Moscow has responded derisively to a report by a Britiain-based investigative group claiming one of the two men suspected of poisoning ex-spy Sergei Skripal is a highly decorated colonel in Russian military intelligence.
A report by Bellingcat asserted Wednesday that the man identifying himself as Ruslan Boshirov is really Anatoly Chepiga, a military intelligence colonel awarded the Hero of Russia, the country’s highest honor.
Russian Foreign Ministry spokeswoman Maria Zakharova characterized the report as a stunt timed to coincide with British Prime Minister Theresa May’s address to the U.N. General Assembly.
"There is no proof, so they are continuing their information campaign whose main task is to divert attention from the main question: WHAT HAPPENED IN SALISBURY?" Zakharova wrote on Facebook Wednesday, referring to the British town where the poisoning occurred.
President Vladimir Putin's spokesman Dmitry Peskov said the president’s administration had seen the Bellingcat report but dismissed it.
"Lots of people look like one another," he said when questioned about the physical similarities between Boshirov and the photo of Chepiga published in the report.
Putin has denied that the men in question are spies, repeatedly identifying them as civilians.
His government has been accused of being behind the March poisoning of Skripal and his daughter Yulia with Novichok, a nerve agent developed in the Soviet era.
The report said the man identified as Chepiga, 39, graduated from the Far-Eastern Military Command Academy, one of the country's top training grounds for marine commandos and special forces.
He is said to have fought in Chechnya and possibly Ukraine, receiving the Hero of Russia award in 2014 for "conducting a peace-keeping mission," probably a reference to the Ukraine conflict.

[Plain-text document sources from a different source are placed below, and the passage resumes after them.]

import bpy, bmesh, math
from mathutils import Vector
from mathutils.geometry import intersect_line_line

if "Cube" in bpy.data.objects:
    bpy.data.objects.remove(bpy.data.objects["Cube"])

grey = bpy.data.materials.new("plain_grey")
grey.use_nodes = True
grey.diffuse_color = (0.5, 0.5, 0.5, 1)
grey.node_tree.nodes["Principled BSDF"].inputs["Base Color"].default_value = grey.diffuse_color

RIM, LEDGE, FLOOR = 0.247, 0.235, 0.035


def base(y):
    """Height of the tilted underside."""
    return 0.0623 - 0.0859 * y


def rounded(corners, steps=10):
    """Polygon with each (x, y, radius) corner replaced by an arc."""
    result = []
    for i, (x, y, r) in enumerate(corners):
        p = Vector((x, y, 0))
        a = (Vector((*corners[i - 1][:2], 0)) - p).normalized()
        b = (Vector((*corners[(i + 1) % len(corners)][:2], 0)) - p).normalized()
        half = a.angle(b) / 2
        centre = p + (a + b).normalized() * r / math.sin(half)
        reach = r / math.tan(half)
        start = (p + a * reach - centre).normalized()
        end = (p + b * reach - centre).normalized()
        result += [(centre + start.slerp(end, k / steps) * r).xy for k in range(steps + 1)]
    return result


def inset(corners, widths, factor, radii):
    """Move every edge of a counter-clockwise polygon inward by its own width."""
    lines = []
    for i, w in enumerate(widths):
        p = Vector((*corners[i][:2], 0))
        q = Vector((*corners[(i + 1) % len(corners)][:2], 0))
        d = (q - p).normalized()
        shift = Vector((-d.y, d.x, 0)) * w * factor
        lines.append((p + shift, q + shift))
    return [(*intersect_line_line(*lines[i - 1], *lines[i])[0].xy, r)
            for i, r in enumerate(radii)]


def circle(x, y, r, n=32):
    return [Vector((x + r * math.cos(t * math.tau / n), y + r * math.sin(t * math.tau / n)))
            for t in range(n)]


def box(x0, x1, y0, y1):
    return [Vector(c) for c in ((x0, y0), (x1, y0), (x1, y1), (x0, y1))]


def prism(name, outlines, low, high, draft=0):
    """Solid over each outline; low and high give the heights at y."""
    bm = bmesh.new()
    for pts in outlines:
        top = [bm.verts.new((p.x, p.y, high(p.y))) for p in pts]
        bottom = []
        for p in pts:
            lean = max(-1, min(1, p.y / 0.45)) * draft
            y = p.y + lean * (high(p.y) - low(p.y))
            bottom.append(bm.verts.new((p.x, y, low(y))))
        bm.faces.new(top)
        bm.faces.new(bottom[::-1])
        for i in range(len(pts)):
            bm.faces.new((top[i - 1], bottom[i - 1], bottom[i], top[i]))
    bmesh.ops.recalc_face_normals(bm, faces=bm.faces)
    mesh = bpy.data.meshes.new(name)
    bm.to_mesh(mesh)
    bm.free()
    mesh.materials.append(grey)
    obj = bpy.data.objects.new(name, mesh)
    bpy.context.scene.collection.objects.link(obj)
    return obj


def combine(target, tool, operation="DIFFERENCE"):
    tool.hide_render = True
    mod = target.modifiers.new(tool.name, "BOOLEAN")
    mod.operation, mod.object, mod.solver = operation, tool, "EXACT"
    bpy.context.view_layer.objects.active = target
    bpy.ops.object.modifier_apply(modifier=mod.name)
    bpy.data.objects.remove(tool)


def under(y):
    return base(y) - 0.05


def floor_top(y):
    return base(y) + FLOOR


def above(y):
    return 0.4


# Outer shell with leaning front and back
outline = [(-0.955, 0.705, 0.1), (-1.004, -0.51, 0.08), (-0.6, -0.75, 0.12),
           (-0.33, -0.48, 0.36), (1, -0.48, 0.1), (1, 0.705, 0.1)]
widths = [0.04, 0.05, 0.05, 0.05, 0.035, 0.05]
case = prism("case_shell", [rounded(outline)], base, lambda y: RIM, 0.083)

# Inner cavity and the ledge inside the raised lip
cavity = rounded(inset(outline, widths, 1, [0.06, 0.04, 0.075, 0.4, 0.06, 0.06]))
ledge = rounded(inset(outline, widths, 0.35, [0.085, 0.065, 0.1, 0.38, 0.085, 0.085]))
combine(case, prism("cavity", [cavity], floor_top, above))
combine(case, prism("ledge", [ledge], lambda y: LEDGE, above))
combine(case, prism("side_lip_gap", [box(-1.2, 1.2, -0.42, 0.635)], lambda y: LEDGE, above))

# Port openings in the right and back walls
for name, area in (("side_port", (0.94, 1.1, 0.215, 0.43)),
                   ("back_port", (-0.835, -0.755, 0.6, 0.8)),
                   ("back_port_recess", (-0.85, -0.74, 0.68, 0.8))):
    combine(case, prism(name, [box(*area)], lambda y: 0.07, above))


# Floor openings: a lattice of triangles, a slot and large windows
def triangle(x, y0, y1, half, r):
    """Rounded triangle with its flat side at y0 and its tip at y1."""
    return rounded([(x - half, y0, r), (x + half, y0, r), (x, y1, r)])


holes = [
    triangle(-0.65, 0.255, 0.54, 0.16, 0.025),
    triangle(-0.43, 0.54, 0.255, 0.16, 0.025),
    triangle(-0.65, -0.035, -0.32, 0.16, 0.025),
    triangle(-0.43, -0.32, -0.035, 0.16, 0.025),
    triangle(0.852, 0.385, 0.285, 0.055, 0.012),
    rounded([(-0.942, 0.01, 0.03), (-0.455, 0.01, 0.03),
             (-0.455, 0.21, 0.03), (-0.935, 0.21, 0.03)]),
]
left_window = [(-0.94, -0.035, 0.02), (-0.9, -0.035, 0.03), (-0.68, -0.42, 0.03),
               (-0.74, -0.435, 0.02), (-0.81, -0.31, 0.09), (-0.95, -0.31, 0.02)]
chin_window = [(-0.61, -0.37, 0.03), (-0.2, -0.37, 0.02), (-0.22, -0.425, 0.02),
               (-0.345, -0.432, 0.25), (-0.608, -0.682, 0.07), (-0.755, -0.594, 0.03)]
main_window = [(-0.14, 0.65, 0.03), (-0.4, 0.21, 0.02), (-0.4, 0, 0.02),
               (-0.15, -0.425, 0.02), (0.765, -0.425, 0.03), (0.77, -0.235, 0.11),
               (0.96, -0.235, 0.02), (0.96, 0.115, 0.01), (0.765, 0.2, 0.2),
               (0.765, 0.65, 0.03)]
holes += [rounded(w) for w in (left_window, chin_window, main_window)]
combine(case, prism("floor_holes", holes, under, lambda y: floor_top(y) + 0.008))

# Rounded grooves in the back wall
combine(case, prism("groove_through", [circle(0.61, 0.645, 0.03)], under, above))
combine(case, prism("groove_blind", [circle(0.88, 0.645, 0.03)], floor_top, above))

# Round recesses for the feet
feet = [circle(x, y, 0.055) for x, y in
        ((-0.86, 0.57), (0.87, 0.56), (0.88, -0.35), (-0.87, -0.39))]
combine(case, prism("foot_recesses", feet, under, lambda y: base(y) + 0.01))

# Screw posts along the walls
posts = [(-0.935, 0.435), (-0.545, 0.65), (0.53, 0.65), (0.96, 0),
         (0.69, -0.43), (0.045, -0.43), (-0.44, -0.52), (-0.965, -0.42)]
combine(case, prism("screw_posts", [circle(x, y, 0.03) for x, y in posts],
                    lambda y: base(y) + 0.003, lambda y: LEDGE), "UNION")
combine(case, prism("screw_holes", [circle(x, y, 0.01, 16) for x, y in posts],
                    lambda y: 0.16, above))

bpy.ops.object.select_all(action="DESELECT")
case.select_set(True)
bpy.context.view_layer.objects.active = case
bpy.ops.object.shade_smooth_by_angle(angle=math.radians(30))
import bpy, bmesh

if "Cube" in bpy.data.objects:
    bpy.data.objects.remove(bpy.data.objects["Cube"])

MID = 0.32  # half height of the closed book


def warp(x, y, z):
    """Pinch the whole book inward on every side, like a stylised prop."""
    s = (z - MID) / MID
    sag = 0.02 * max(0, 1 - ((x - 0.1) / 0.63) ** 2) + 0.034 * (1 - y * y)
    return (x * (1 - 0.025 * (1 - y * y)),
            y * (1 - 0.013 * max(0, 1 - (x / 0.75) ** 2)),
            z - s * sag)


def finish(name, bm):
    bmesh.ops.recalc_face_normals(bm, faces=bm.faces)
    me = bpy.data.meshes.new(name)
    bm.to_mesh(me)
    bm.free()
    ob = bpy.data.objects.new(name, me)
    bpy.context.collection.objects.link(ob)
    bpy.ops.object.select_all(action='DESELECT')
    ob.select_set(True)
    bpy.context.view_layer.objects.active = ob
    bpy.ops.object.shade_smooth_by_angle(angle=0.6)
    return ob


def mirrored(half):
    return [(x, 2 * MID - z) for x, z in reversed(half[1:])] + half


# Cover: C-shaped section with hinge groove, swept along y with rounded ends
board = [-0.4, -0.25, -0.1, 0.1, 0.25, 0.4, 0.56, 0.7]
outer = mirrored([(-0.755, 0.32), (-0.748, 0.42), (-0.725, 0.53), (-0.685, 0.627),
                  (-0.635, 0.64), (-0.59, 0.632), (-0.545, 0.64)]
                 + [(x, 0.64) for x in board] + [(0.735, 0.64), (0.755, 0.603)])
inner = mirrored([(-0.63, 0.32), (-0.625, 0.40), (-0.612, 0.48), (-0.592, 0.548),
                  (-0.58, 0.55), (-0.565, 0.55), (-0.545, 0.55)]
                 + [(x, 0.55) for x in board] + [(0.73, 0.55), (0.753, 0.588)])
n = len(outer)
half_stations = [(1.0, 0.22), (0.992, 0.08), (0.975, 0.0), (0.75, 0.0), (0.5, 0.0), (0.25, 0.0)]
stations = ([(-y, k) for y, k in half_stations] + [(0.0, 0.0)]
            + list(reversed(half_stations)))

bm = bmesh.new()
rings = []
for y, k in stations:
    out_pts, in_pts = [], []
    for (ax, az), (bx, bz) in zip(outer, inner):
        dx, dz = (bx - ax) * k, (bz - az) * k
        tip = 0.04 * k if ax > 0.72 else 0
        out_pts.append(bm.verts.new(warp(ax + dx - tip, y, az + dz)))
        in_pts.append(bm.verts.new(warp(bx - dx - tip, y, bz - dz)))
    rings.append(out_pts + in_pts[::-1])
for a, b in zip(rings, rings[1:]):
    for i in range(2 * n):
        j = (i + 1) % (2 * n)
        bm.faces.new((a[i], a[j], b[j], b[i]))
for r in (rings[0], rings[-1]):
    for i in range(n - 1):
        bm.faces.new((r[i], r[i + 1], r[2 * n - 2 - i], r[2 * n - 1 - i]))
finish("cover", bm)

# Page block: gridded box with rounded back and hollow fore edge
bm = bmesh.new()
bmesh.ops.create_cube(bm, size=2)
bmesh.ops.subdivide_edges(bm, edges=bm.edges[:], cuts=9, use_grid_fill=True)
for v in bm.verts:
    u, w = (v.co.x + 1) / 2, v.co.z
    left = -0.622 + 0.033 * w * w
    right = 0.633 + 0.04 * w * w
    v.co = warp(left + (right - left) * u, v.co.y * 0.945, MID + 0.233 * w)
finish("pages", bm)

The report said it was "highly likely" that Putin knew Chepiga as he personally hands out the Hero of Russia awards.